The term paranoia (Gk. “para” beside; “noos” mind) has been as shifty in its definition as the perceptual accuracy it seems to describe.  For Sigmund Freud, paranoid schizophrenia, characterized by the intermingling of delusion and fact, emerged as a symptom of repressed homosexual desire.  It was, in other words, a protective shield for an inadmissible truth.  For Richard Hofstadter, writing in the cultural climate of the Cold War, paranoia seemed to describe the tone of anti-Communist rhetoric in the United States, and other key moments of American political demonology.  Following this turn away from the psychoanalytic and clinical model toward a more generalized sense of paranoia as a “style” of thinking not necessarily linked to mental illness, David Shapiro elaborated on neurotic and autistic thinking as a behavior found in many acute, “undiagnosed” thinkers, including, of course, academics and writers.  And if paranoia is, for Thomas Pynchon, the “reflex of looking for orders behind the visible” and thus part of the act of reading itself, then it is also, according to William Burroughs, “having all the facts.”

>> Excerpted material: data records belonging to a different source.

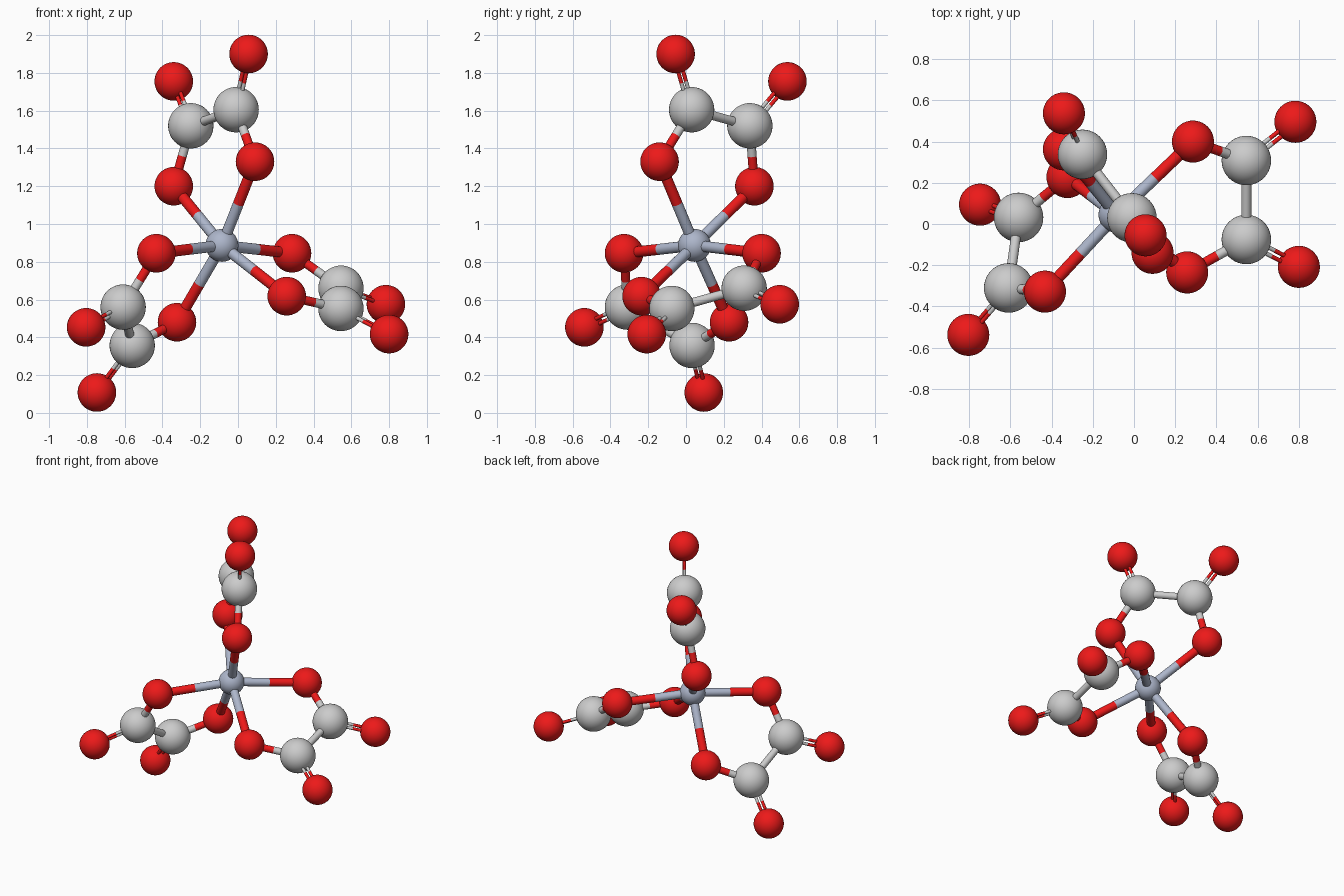
import bpy
from mathutils import Vector

if "Cube" in bpy.data.objects:
    bpy.data.objects.remove(bpy.data.objects["Cube"])


def material(name, rgb):
    m = bpy.data.materials.new(name)
    m.diffuse_color = (*rgb, 1)
    m.use_nodes = True
    m.node_tree.nodes["Principled BSDF"].inputs["Base Color"].default_value = m.diffuse_color
    return m


RED = material("oxygen_red", (0.85, 0.01, 0.01))
BLUE = material("metal_blue_grey", (0.42, 0.47, 0.60))
GREY = None


def finish(name, mat):
    ob = bpy.context.object
    ob.name = name
    if mat:
        ob.data.materials.append(mat)
    bpy.ops.object.shade_smooth_by_angle()
    return ob


def atom(name, pos, radius, mat):
    bpy.ops.mesh.primitive_uv_sphere_add(segments=40, ring_count=24, radius=radius, location=pos)
    finish(name, mat)


def rod(name, a, b, radius, mat):
    d = b - a
    bpy.ops.mesh.primitive_cylinder_add(vertices=20, radius=radius, depth=d.length, location=(a + b) / 2)
    bpy.context.object.rotation_euler = d.to_track_quat('Z', 'Y').to_euler()
    finish(name, mat)


def bond(name, a, b, radius, mat_a, mat_b, offset=Vector()):
    """Stick between two atoms, each half in the colour of its atom."""
    a, b = a + offset, b + offset
    mid = (a + b) / 2
    rod(name + "_inner", a, mid, radius, mat_a)
    rod(name + "_outer", mid, b, radius, mat_b)


# central metal atom
metal = Vector((-0.085, 0.045, 0.887))
atom("metal_atom", metal, 0.087, BLUE)

# each ligand: two arms of (bound oxygen, carbon, outer oxygen)
ligands = {
    "upper": [((0.09, -0.14, 1.33), (-0.01, 0.03, 1.605), (0.056, -0.055, 1.90)),
              ((-0.34, 0.362, 1.20), (-0.25, 0.338, 1.52), (-0.34, 0.537, 1.755))],
    "left": [((-0.432, -0.328, 0.845), (-0.608, -0.31, 0.56), (-0.804, -0.538, 0.453)),
             ((-0.323, 0.228, 0.48), (-0.56, 0.032, 0.357), (-0.747, 0.094, 0.108))],
    "right": [((0.286, 0.40, 0.845), (0.545, 0.308, 0.66), (0.783, 0.496, 0.575)),
              ((0.258, -0.235, 0.618), (0.545, -0.075, 0.553), (0.80, -0.208, 0.417))],
}

for side, arms in ligands.items():
    carbons = [Vector(arm[1]) for arm in arms]
    axis = carbons[1] - carbons[0]
    bond(f"{side}_carbon_bond", *carbons, 0.024, GREY, GREY)
    for i, arm in enumerate(arms, 1):
        near, carbon, far = map(Vector, arm)
        tag = f"{side}_{i}"
        atom(f"{tag}_bound_oxygen", near, 0.102, RED)
        atom(f"{tag}_carbon", carbon, 0.12, GREY)
        atom(f"{tag}_outer_oxygen", far, 0.102, RED)
        bond(f"{tag}_metal_bond", metal, near, 0.029, BLUE, RED)
        bond(f"{tag}_single_bond", near, carbon, 0.024, RED, GREY)
        # double bond: two thin rods spread in the plane of the ligand
        d = far - carbon
        spread = d.cross(axis.cross(d)).normalized().cross(d).cross(d).normalized() * 0.016
        for k, s in enumerate((1, -1), 1):
            bond(f"{tag}_double_bond_{k}", carbon, far, 0.0105, GREY, RED, spread * s)
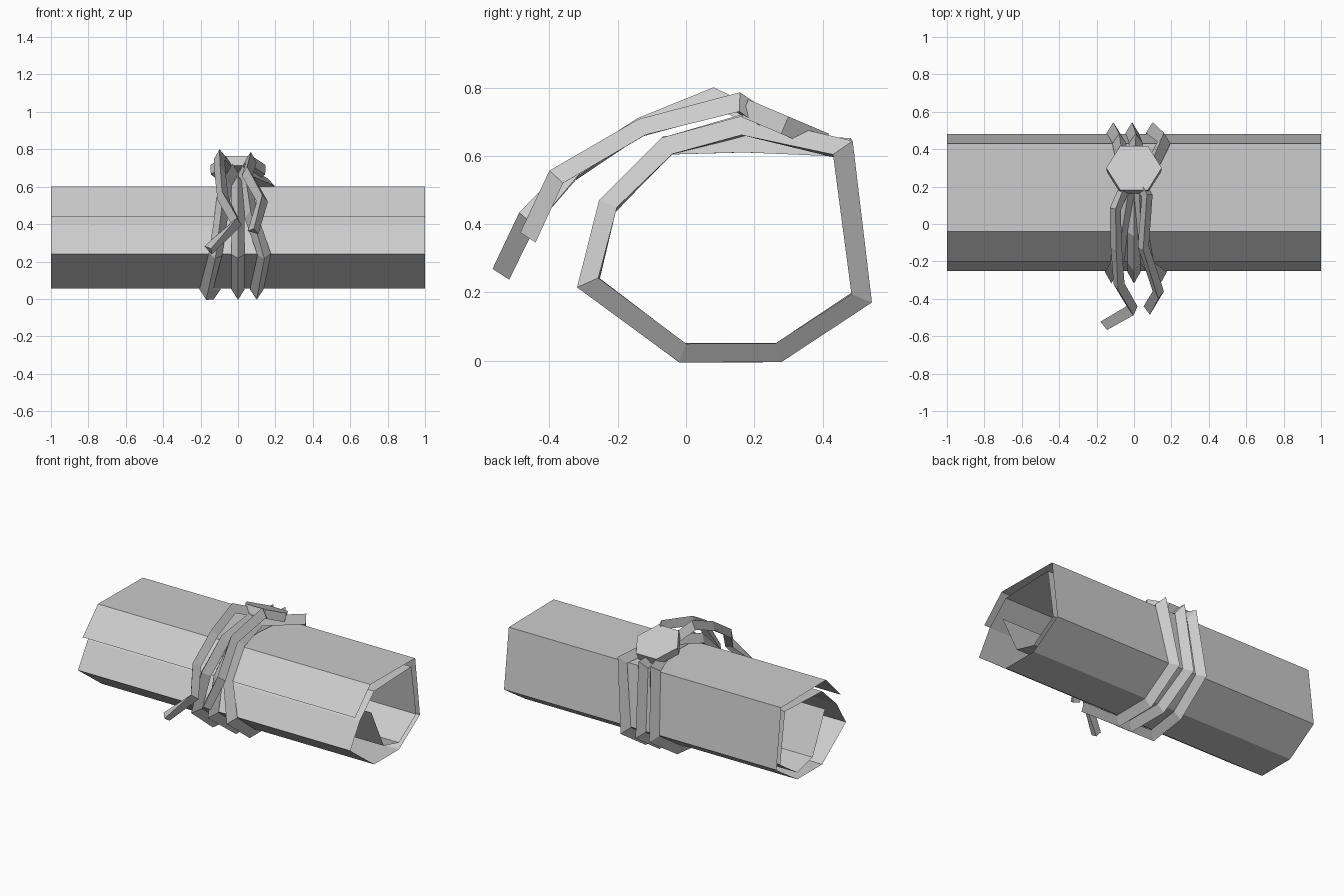
import bpy
import math
from mathutils import Vector, Matrix

if "Cube" in bpy.data.objects:
    bpy.data.objects.remove(bpy.data.objects["Cube"])


def make_object(name, verts, faces):
    mesh = bpy.data.meshes.new(name)
    mesh.from_pydata([tuple(v) for v in verts], [], faces)
    mesh.update()
    obj = bpy.data.objects.new(name, mesh)
    bpy.context.collection.objects.link(obj)
    return obj


AXIS = Vector((0, 0.12, 0.33))


def cord(name, points, closed=False, width=0.036, height=0.055):
    """Triangular cord: flat side on the path, ridge pointing away from the roll."""
    pts = [Vector(p) for p in points]
    n = len(pts)
    verts, faces = [], []
    for i, p in enumerate(pts):
        a = pts[i - 1] if (closed or i > 0) else None
        b = pts[(i + 1) % n] if (closed or i < n - 1) else None
        d1 = (p - a).normalized() if a is not None else (b - p).normalized()
        d2 = (b - p).normalized() if b is not None else d1
        t = (d1 + d2).normalized()
        mitre = 1 / max(0.6, t.dot(d1))
        out = p - AXIS
        out.x = 0
        out = (out - t * out.dot(t)).normalized()
        side = t.cross(out)
        verts += [p - side * width, p + out * height * mitre, p + side * width]
    for i in range(n if closed else n - 1):
        j = (i + 1) % n
        for k in range(3):
            m = (k + 1) % 3
            faces.append((3 * i + k, 3 * i + m, 3 * j + m, 3 * j + k))
    if not closed:
        faces += [(2, 1, 0), (3 * n - 3, 3 * n - 2, 3 * n - 1)]
    return make_object(name, verts, faces)


# Rolled sheet: spiral profile (y, z) from the outer flap to the inner end
outer = [(-0.20, 0.44), (-0.04, 0.60), (0.43, 0.595), (0.48, 0.20),
         (0.26, 0.055), (0.0, 0.055), (-0.25, 0.24)]
inner = [(-0.15, 0.40), (0.0, 0.54), (0.39, 0.555), (0.44, 0.22),
         (0.26, 0.10), (0.10, 0.14), (-0.03, 0.41)]
spiral = outer + inner
verts = [(x, y, z) for y, z in spiral for x in (-1, 1)]
faces = [(2 * i, 2 * i + 1, 2 * i + 3, 2 * i + 2) for i in range(len(spiral) - 1)]
make_object("rolled_sheet", verts, faces)

# Three cord loops around the roll, gathered under the seal
loop_x = {
    "left": ([-0.09, -0.07, -0.08, -0.11, -0.13, -0.17, -0.12], (-0.03, 0.665)),
    "middle": ([0.0, 0.0, 0.01, -0.01, 0.0, 0.0, 0.0], (0.0, 0.61)),
    "right": ([0.07, 0.04, 0.16, 0.10, 0.10, 0.10, 0.14], (0.03, 0.66)),
}
for label, (xs, (kx, kz)) in loop_x.items():
    path = []
    for i, (x, (y, z)) in enumerate(zip(xs, outer)):
        path.append((x, AXIS.y + (y - AXIS.y) * 1.015, AXIS.z + (z - AXIS.z) * 1.015))
        if i == 1:
            path.append((kx, 0.17, kz))
    cord("cord_loop_" + label, path, closed=True)

# Loose cord ends hanging over the front
cord("cord_tail_left", [(-0.02, 0.26, 0.66), (-0.10, 0.08, 0.745), (-0.095, -0.12, 0.665),
                        (-0.08, -0.32, 0.535), (-0.01, -0.44, 0.40), (-0.16, -0.52, 0.26)],
     width=0.03, height=0.05)
cord("cord_tail_right", [(0.0, 0.27, 0.65), (0.07, 0.15, 0.73), (0.05, -0.12, 0.66),
                         (0.13, -0.36, 0.52), (0.08, -0.44, 0.355)],
     width=0.03, height=0.05)

# Tilted hexagonal seal
tilt = Matrix.Translation((0, 0.30, 0.715)) @ Matrix.Rotation(math.radians(-23), 4, 'X')
sv = []
for r, z in ((0.145, -0.055), (0.148, 0.0)):
    for k in range(6):
        a = k * math.pi / 3
        sv.append(tilt @ Vector((r * math.cos(a), r * math.sin(a), z)))
sf = [(k, (k + 1) % 6, (k + 1) % 6 + 6, k + 6) for k in range(6)]
sf += [(5, 4, 3, 2, 1, 0), (6, 7, 8, 9, 10, 11)]
make_object("seal", sv, sf)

This course looks at paranoia as a style and a form, something we “do” and something we “create” in texts.  Paranoia often looks like a particularly intense interpretive reflex or an unusually acute cognitive activity.  It is in some ways relatable, in other words, and many texts invite us to become paranoid.  But how?  What does paranoia look like from the inside?  What kind of image does it project?  What kinds of inadmissible truths need be covered up?  What are the epistemological stakes of notions like proof and cover-up, and what forms of mediation and power create them?  Is paranoia, as Carol Clover has suggested, particularly American?  We will start with Freud’s case study of Schreber before turning to subsequent non-clinical definitions.  Along the way, our theoretical discussions will be joined by novels and films.  As we read and watch, we will be looking at the ways writers and filmmakers have explored narrative form in order to get us, the reader or viewer, to think paranoid thoughts, to look “beside” or beyond what can normally be known, and sometimes to critique form itself.  Students will write a 15-page paper with support from relevant readings as well as their own research.  Selections may include works by Poe, Jim Thompson, James Elroy, William Burroughs, Thomas Pynchon.  Films might include classical detective films, film noir (Detour, They Won’t Believe Me!), conspiracy thrillers (JFK, Manchurian Candidate), and horror (Get Out).



ENG. 4903: Internship In English (71877)                        3 CREDITS

ENG. 4903: Internship In English (71879)                        3 CREDITS
ENG. 4906: Internship In English (71587)                        6 CREDITS
ENG. 4906: Internship In English (71859)                        6 CREDITS
ENG. 4953: Independent Study (71572)
ENG. 4953: Independent Study (71590)